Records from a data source

------------------------------------------------------------------------

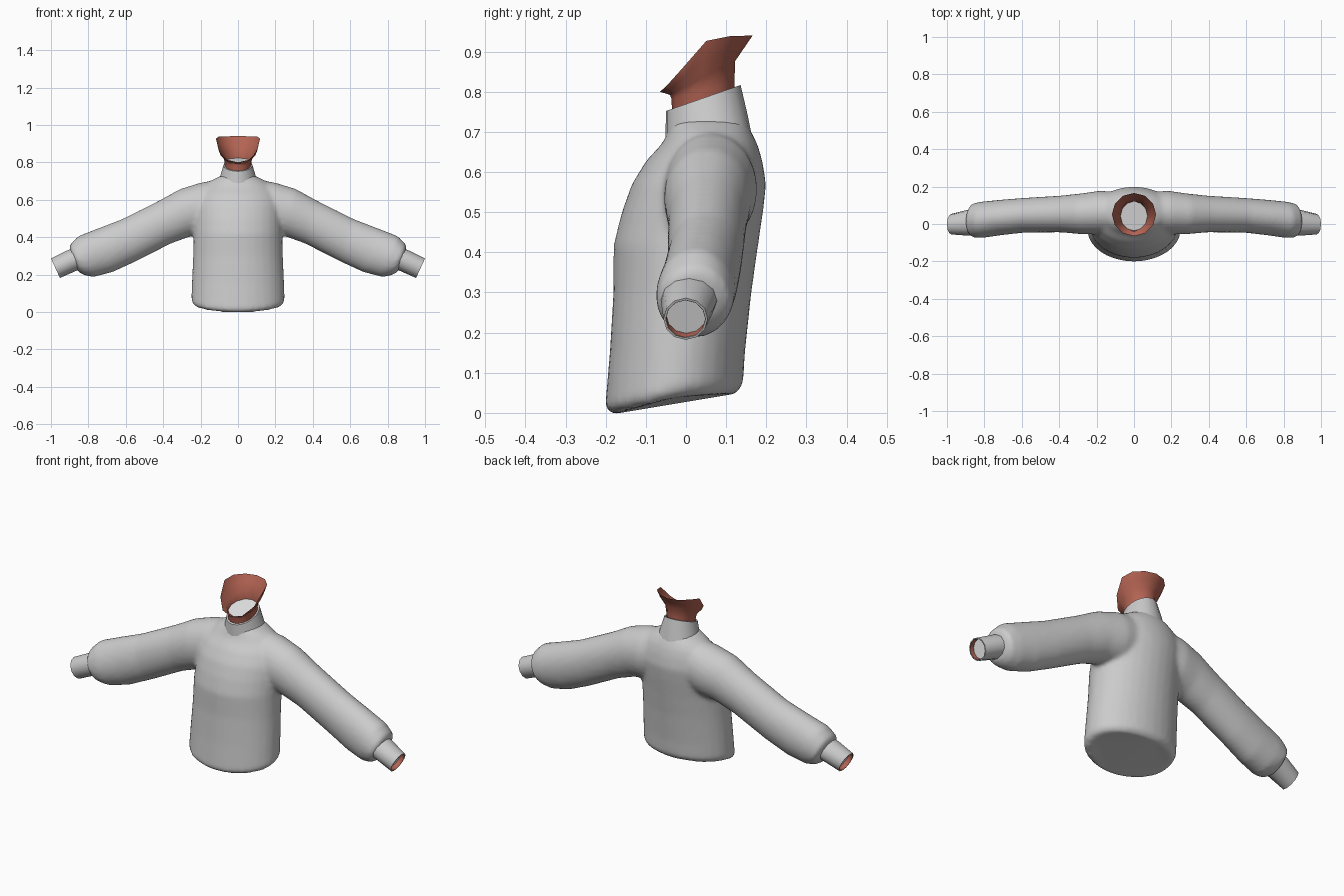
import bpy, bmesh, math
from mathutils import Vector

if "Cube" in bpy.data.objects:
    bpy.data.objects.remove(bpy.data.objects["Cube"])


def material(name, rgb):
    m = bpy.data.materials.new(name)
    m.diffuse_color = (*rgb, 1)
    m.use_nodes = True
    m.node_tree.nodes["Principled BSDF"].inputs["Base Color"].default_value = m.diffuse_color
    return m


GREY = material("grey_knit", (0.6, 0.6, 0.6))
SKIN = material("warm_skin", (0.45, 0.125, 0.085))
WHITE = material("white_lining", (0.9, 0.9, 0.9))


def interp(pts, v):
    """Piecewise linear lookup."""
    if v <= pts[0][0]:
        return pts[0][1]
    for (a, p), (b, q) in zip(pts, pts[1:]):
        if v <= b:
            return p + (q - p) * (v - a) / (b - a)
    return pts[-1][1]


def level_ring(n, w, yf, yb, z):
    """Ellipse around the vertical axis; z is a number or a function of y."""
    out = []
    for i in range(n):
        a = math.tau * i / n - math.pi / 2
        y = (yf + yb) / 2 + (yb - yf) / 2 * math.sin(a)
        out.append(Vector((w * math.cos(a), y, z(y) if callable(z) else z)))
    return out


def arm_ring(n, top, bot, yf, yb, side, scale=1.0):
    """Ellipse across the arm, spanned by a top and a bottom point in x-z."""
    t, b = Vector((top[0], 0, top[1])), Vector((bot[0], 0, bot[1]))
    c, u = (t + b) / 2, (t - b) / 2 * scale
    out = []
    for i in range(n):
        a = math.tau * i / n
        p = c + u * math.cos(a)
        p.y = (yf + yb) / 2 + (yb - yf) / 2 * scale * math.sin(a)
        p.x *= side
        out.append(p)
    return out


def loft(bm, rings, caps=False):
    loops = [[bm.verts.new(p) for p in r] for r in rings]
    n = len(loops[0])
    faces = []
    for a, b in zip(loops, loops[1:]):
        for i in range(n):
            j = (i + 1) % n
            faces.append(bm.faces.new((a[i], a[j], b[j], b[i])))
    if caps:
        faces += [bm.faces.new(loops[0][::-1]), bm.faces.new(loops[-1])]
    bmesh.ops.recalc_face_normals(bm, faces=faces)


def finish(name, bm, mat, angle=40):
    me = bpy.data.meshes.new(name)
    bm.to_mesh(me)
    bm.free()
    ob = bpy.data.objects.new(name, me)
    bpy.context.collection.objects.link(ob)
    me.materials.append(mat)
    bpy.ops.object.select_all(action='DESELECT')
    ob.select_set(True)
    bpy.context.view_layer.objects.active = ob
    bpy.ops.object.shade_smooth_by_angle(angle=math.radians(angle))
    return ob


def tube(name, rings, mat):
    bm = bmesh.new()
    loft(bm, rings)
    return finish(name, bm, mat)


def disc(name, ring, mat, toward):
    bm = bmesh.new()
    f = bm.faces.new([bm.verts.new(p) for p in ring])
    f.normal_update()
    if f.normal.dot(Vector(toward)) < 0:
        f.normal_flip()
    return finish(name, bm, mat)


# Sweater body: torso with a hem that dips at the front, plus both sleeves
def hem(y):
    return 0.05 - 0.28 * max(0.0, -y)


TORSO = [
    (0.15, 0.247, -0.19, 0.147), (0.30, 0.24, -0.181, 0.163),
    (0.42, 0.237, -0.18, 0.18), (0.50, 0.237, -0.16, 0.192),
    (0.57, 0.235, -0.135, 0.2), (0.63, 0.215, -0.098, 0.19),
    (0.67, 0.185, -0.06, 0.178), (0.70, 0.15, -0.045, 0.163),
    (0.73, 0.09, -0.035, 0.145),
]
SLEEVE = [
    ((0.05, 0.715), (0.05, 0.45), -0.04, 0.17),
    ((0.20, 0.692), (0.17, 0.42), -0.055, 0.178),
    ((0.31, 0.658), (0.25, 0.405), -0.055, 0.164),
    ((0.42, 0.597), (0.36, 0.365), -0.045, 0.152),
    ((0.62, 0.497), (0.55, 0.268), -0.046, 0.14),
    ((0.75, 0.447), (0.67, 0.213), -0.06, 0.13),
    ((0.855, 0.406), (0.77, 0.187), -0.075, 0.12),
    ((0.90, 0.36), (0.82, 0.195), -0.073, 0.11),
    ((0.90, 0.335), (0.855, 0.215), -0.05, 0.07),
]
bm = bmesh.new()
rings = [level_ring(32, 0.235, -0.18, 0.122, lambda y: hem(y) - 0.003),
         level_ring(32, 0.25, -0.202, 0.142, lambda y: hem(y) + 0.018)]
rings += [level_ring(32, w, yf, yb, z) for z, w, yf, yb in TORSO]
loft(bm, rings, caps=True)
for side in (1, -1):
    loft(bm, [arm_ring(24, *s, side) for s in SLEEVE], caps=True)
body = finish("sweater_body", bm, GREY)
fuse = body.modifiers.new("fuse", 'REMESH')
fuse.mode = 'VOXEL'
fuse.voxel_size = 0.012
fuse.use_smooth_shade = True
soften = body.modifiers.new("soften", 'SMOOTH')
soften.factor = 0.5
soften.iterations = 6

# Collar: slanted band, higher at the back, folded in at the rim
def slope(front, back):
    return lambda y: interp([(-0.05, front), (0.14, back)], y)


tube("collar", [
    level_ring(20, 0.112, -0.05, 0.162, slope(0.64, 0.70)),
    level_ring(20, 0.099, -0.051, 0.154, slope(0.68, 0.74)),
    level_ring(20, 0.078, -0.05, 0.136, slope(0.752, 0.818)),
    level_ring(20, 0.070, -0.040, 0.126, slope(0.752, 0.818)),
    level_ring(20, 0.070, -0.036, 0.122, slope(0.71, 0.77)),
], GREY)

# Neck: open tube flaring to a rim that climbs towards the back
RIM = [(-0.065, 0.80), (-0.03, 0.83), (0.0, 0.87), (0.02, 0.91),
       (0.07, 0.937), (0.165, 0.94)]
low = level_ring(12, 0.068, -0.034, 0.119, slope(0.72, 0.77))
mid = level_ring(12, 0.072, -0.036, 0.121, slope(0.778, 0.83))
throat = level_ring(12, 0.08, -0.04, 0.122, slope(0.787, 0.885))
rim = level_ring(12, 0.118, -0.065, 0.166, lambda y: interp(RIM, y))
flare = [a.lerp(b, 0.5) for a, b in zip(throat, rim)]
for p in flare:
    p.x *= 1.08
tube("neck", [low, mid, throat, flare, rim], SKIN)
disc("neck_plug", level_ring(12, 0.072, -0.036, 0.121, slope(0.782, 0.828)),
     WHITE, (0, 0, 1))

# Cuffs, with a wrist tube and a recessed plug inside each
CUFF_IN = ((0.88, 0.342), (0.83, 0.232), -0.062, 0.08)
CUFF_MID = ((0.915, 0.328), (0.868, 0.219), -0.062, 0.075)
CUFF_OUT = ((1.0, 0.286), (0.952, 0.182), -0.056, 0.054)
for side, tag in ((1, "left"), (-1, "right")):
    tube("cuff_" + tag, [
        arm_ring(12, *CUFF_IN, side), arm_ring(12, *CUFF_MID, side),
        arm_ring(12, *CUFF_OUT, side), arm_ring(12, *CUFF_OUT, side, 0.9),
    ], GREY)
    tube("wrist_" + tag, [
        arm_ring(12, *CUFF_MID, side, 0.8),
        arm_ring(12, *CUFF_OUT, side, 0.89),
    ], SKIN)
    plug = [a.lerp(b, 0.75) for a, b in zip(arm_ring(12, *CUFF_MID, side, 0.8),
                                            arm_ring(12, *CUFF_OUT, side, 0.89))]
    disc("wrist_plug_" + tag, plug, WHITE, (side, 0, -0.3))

------------------------------------------------------------------------

## AIM OF THE TASK
Each line from the first line of the records through the line containing "a = math.tau * i / n - math.pi / 2" must be reproduced exactly, with both ends included and all pictures omitted; nothing else belongs in the answer.

## RESPONSE
import bpy, bmesh, math
from mathutils import Vector

if "Cube" in bpy.data.objects:
    bpy.data.objects.remove(bpy.data.objects["Cube"])


def material(name, rgb):
    m = bpy.data.materials.new(name)
    m.diffuse_color = (*rgb, 1)
    m.use_nodes = True
    m.node_tree.nodes["Principled BSDF"].inputs["Base Color"].default_value = m.diffuse_color
    return m


GREY = material("grey_knit", (0.6, 0.6, 0.6))
SKIN = material("warm_skin", (0.45, 0.125, 0.085))
WHITE = material("white_lining", (0.9, 0.9, 0.9))


def interp(pts, v):
    """Piecewise linear lookup."""
    if v <= pts[0][0]:
        return pts[0][1]
    for (a, p), (b, q) in zip(pts, pts[1:]):
        if v <= b:
            return p + (q - p) * (v - a) / (b - a)
    return pts[-1][1]


def level_ring(n, w, yf, yb, z):
    """Ellipse around the vertical axis; z is a number or a function of y."""
    out = []
    for i in range(n):
        a = math.tau * i / n - math.pi / 2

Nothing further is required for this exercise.